If you have young kids there's a horrible possibility that you've never heard of Danny Kaye. And even worse, your kids will never get to see him. So you MUST buy this movie. Don't worry about the age of it. It's as fresh as the day it was made. Don't worry about the style of the movie. Your kids no doubt dote on THE WIZARD OF OZ which is yonks older and THE COURT JESTER has many of its attributes. Treat yourself and your family to a work of comic genius. Or is it?
I confess I have to be careful here. THE COURT JESTER is a childhood treasure. My sis and I, dragged off the rainy streets into a fleapit cinema, sat back enthralled as a blaze of colour flashed before us, a lavish, comic romp which left us wet-eyed and aching with laughter. So am I guilty of nostalgia? Well, I bought the DVD at Amazon's wonderfully silly price, sat back to watch with intent objectivity and ended up (yes, you guessed it) wet-eyed and aching with laughter.

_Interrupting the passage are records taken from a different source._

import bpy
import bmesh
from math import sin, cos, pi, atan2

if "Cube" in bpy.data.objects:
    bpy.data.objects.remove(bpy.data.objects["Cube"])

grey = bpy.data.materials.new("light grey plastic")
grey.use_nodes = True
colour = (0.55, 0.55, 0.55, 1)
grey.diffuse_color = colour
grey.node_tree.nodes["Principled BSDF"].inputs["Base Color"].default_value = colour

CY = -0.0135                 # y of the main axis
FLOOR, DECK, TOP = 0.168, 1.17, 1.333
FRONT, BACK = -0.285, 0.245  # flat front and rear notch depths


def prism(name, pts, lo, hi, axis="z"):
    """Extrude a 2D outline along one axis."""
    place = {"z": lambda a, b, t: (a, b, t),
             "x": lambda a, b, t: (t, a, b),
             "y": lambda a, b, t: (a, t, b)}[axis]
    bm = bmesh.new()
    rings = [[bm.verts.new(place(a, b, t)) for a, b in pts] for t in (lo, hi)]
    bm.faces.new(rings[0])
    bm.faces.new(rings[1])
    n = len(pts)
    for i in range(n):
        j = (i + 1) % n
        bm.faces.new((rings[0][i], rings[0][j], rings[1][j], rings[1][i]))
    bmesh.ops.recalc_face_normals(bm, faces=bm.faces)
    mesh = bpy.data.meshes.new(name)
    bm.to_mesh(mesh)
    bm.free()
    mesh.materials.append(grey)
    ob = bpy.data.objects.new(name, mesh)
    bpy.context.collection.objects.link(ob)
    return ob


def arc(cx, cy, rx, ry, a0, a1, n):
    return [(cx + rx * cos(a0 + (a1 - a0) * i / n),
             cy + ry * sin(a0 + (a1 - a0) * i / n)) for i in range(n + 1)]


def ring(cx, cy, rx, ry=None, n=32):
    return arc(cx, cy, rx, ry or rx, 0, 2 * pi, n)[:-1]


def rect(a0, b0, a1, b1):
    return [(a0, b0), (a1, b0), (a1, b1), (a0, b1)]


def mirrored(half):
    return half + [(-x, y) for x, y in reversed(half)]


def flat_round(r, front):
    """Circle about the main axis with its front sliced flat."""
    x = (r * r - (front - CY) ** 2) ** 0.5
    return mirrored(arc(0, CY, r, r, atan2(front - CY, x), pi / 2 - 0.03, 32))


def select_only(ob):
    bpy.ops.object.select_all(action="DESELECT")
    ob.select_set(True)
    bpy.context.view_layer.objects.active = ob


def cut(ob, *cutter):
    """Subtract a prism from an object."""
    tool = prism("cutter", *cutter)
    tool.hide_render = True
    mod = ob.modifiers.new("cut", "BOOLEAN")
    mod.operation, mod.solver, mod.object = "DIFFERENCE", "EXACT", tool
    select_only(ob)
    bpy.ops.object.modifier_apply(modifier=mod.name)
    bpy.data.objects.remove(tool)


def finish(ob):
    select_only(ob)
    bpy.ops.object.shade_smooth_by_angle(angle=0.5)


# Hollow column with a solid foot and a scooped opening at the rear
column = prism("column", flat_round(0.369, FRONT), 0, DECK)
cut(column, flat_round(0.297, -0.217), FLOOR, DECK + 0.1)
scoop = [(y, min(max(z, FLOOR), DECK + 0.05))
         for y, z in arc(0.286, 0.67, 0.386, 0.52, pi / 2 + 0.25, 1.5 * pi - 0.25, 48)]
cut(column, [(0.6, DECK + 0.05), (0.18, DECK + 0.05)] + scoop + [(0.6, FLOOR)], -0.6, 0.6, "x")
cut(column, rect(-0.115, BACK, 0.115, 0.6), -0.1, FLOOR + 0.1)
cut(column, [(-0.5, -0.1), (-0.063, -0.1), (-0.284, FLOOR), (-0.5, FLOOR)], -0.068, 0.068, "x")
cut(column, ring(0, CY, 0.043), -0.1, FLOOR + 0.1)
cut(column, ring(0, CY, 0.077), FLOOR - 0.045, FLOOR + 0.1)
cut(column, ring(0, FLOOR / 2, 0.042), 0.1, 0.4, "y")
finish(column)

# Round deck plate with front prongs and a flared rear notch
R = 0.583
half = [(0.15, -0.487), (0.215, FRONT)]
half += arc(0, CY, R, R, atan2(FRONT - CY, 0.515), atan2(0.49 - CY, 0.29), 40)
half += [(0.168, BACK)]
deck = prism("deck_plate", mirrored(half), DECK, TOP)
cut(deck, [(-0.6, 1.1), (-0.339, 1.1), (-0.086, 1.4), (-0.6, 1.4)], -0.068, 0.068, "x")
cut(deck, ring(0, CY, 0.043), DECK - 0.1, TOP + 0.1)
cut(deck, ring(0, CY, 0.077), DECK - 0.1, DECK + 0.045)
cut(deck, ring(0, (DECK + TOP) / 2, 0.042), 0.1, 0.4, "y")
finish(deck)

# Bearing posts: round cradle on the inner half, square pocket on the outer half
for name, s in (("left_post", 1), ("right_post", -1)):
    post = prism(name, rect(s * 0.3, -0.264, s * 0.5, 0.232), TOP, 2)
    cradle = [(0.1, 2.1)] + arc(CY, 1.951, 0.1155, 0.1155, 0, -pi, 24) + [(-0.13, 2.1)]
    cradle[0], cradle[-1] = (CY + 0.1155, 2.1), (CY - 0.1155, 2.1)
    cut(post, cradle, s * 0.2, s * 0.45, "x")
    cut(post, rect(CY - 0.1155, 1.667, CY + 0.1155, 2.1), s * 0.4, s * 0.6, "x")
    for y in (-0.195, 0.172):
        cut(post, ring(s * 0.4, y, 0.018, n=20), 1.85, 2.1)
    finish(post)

Danny Kaye was unique in that he combined sublime, razor-sharp physical comedy with hilarious tongue-twisting wordplay. I can think of no one else who combined them so skilfully. Comparisons with Jim Carrey amaze me. Like comparing Russell Brand with Peter Sellers - completely different league. And the film outplays most modern equivalents in every area, even the best of them. It's cram-packed with comic sequences of mind-blowing quality. The famous joust with it's glorious build up is just one of them. The Knighting Ceremony is to my mind in the top ten comic scenarios ever filmed. The amazing fencing scene with Basil Rathbone, the hilarous courting sequence with the princess and the glorious finale are just as good. Look out for the fabulous disposal of the king's soldiers into the moat.
The plot is excellent, a maze of twists and turns, unexpected turn-ups - farce at its best. Few modern scripts match it. The writing is top drawer, wonderfully funny wordplay and rhyme, great little one-liners and tongue in cheek parody of its Errol Flynn origin. And Danny Kaye delivers with such jaw-dropping skill - sometimes you watch in disbelief.

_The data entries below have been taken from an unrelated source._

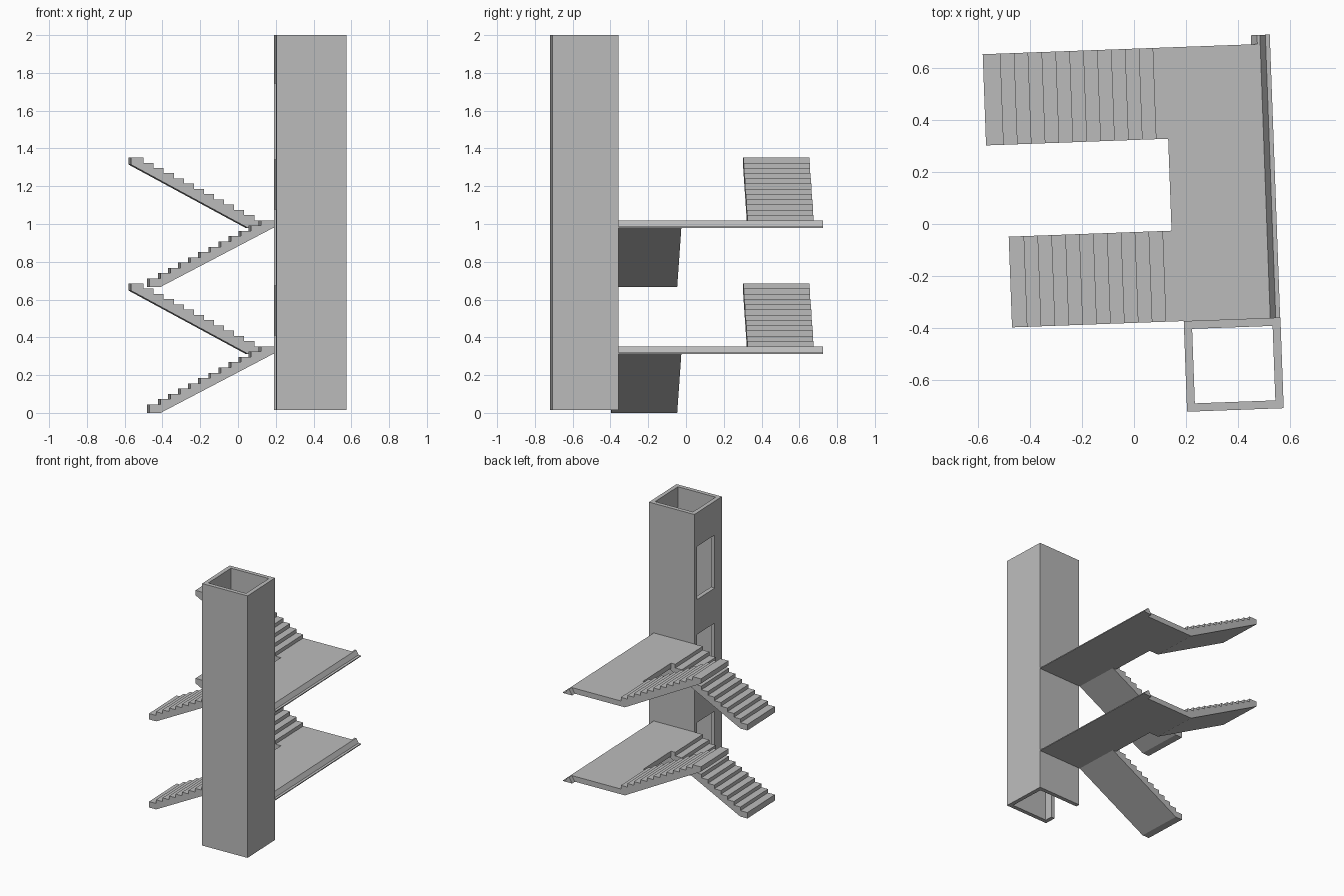
import bpy
import bmesh
import math
from mathutils import Vector

if "Cube" in bpy.data.objects:
    bpy.data.objects.remove(bpy.data.objects["Cube"])

concrete = bpy.data.materials.new("concrete_grey")
concrete.use_nodes = True
grey = (0.5, 0.5, 0.5, 1)
concrete.diffuse_color = grey
concrete.node_tree.nodes["Principled BSDF"].inputs["Base Color"].default_value = grey

TURN = math.radians(2.1)     # the whole building sits slightly turned
STOREY = 0.667
LANDING_LOW, LANDING_TOP = 0.312, 0.352
BACK = -0.379                # plane shared by shaft, landing and lower flight


def extrude(name, points, start, end, axis):
    """Extrude a flat profile: axis 'z' takes (x, y), axis 'y' takes (x, z)."""
    bm = bmesh.new()
    if axis == "z":
        verts = [bm.verts.new((a, b, start)) for a, b in points]
        move = Vector((0, 0, end - start))
    else:
        verts = [bm.verts.new((a, start, b)) for a, b in points]
        move = Vector((0, end - start, 0))
    face = bm.faces.new(verts)
    result = bmesh.ops.extrude_face_region(bm, geom=[face], use_keep_orig=True)
    moved = [g for g in result["geom"] if isinstance(g, bmesh.types.BMVert)]
    bmesh.ops.translate(bm, verts=moved, vec=move)
    bmesh.ops.recalc_face_normals(bm, faces=bm.faces)
    mesh = bpy.data.meshes.new(name)
    bm.to_mesh(mesh)
    bm.free()
    mesh.materials.append(concrete)
    obj = bpy.data.objects.new(name, mesh)
    obj.rotation_euler.z = TURN
    bpy.context.collection.objects.link(obj)
    return obj


def box(name, x0, x1, y0, y1, z0, z1):
    return extrude(name, [(x0, y0), (x1, y0), (x1, y1), (x0, y1)], z0, z1, "z")


# Lift shaft: C-shaped walls with a doorway gap, closed by lintels
x0, x1, y0 = 0.177, 0.548, -0.727
wall = 0.031
door_front, door_back = -0.637, BACK - wall
extrude("shaft_walls", [
    (x0, door_front), (x0, y0), (x1, y0), (x1, BACK), (x0, BACK),
    (x0, door_back), (x1 - wall, door_back), (x1 - wall, y0 + wall),
    (x0 + wall, y0 + wall), (x0 + wall, door_front)], 0.015, 2, "z")
for i in range(3):
    low = 0.41 + i * STOREY
    high = min(low + 0.265, 2) if i < 2 else 2
    box(f"door_lintel_{i + 1}", x0, x0 + wall, door_front, door_back, low, high)

# Flight profiles
LAND_X = 0.143               # edge where the flights meet the landing
STEPS = 12
TREAD = 0.0533

lower = [(-0.424, 0), (-0.482, 0)]
rise = (LANDING_TOP - 0.045) / (STEPS - 1)
for i in range(STEPS):
    z = 0.045 + i * rise
    start = -0.482 if i == 0 else -0.425 + (i - 1) * TREAD
    end = LAND_X if i == STEPS - 1 else -0.425 + i * TREAD
    lower += [(start, z), (end, z)]
lower += [(LAND_X, LANDING_LOW), (0.172, LANDING_LOW)]

upper = [(0.065, LANDING_LOW), (LAND_X, LANDING_LOW), (LAND_X, LANDING_TOP)]
rise = (0.685 - LANDING_TOP) / STEPS
for i in range(STEPS):
    x = 0.098 - i * TREAD
    upper += [(x, LANDING_TOP + i * rise), (x, LANDING_TOP + (i + 1) * rise)]
upper += [(-0.556, 0.685), (-0.556, 0.648)]

# Sloped edge beam running past the end of the landing
beam = [(0.474, LANDING_LOW), (0.547, LANDING_LOW), (0.547, 0.319),
        (0.53, 0.321), (0.509, LANDING_TOP), (0.498, LANDING_TOP)]

for floor in range(2):
    parts = [
        extrude(f"lower_flight_{floor + 1}", lower, BACK, -0.031, "y"),
        extrude(f"upper_flight_{floor + 1}", upper, 0.322, 0.672, "y"),
        box(f"landing_{floor + 1}", LAND_X, 0.498, BACK, 0.672,
            LANDING_LOW, LANDING_TOP),
        extrude(f"edge_beam_{floor + 1}", beam, BACK, 0.707, "y"),
    ]
    for part in parts:
        part.location.z = floor * STOREY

The music is good too. A couple of great melodies, steeped in the craft of the fifties musical songwriters and some lightning, virtuoso verbal gallops, Danny's trademark deliveries which delighted kids of the fifties and which have lost none of their sparkle.

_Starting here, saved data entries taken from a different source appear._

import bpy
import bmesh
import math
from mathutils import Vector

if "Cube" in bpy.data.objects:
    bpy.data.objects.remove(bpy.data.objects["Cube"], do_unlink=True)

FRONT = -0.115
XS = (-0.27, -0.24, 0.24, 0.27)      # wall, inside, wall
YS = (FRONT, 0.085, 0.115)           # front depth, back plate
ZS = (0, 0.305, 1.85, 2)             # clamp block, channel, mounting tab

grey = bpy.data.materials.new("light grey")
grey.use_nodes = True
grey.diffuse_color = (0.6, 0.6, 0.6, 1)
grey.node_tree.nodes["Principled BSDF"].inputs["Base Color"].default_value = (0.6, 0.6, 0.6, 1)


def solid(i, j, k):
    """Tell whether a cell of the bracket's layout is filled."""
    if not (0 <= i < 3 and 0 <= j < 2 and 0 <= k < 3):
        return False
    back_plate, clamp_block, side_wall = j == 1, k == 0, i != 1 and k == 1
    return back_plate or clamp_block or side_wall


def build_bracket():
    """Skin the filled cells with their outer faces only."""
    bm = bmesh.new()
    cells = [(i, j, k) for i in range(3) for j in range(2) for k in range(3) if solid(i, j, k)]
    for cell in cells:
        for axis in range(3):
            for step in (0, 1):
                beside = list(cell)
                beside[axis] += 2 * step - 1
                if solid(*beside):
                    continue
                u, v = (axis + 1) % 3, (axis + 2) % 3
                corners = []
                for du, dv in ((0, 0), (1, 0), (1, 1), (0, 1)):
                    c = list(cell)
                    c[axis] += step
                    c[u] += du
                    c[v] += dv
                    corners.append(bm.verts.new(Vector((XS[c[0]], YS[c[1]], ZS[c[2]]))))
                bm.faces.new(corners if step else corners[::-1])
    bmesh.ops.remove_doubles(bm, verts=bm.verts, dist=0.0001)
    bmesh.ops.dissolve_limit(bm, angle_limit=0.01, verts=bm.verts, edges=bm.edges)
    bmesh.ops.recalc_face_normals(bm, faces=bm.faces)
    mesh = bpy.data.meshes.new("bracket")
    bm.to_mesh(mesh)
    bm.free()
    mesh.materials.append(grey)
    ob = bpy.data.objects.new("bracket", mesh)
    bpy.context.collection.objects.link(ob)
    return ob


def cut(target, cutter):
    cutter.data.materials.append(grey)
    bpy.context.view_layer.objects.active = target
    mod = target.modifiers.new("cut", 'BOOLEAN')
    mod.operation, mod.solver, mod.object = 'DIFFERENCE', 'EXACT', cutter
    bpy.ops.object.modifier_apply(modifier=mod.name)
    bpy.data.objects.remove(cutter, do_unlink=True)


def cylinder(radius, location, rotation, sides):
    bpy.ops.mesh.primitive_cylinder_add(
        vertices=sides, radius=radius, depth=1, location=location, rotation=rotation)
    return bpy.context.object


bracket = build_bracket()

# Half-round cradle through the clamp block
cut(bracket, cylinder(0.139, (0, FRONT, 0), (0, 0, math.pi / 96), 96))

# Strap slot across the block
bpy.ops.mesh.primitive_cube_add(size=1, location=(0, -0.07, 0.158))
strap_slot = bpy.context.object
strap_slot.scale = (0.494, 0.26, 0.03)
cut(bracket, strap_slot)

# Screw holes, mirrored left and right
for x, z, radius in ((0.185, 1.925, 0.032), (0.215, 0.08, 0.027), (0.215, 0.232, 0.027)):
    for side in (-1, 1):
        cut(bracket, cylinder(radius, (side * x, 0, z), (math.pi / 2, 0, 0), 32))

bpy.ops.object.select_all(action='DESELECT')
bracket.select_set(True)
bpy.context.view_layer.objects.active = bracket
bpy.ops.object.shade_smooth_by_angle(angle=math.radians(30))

The cast is fabulous. He's supported by an excellent Rathbone and a brilliant Cecil Parker as the King - a performance never given the credit it deserves. Glynis Johns still ticks all my boxes and all the minor parts are played (and over-played) superbly. I love the hypnotic lady in waiting.
But a word of warning. Danny Kaye (like many of his contemporaries) was prone to outbursts of whimp-cringing, bottom clenching sentimentality. Though this in my opinion is the best of his movies and the least infected, it's a feature of many American films of the period and genre (even worse today). But we hardy Brits can turn away from such sick-making drippery and return to the film when it has passed like an unwanted cloud. Unfortunately much of it occurs at the outset of the movie as the plot is introduced so STICK WITH IT! All the fabulous stuff is twenty minutes into the film and well worth waiting for. Strap the kids to the settee!
So. Is this film a work of comic genius?
YEAH! VERILY YEAH!
And what should you do with this DVD?
GET IT! GOT IT? Good.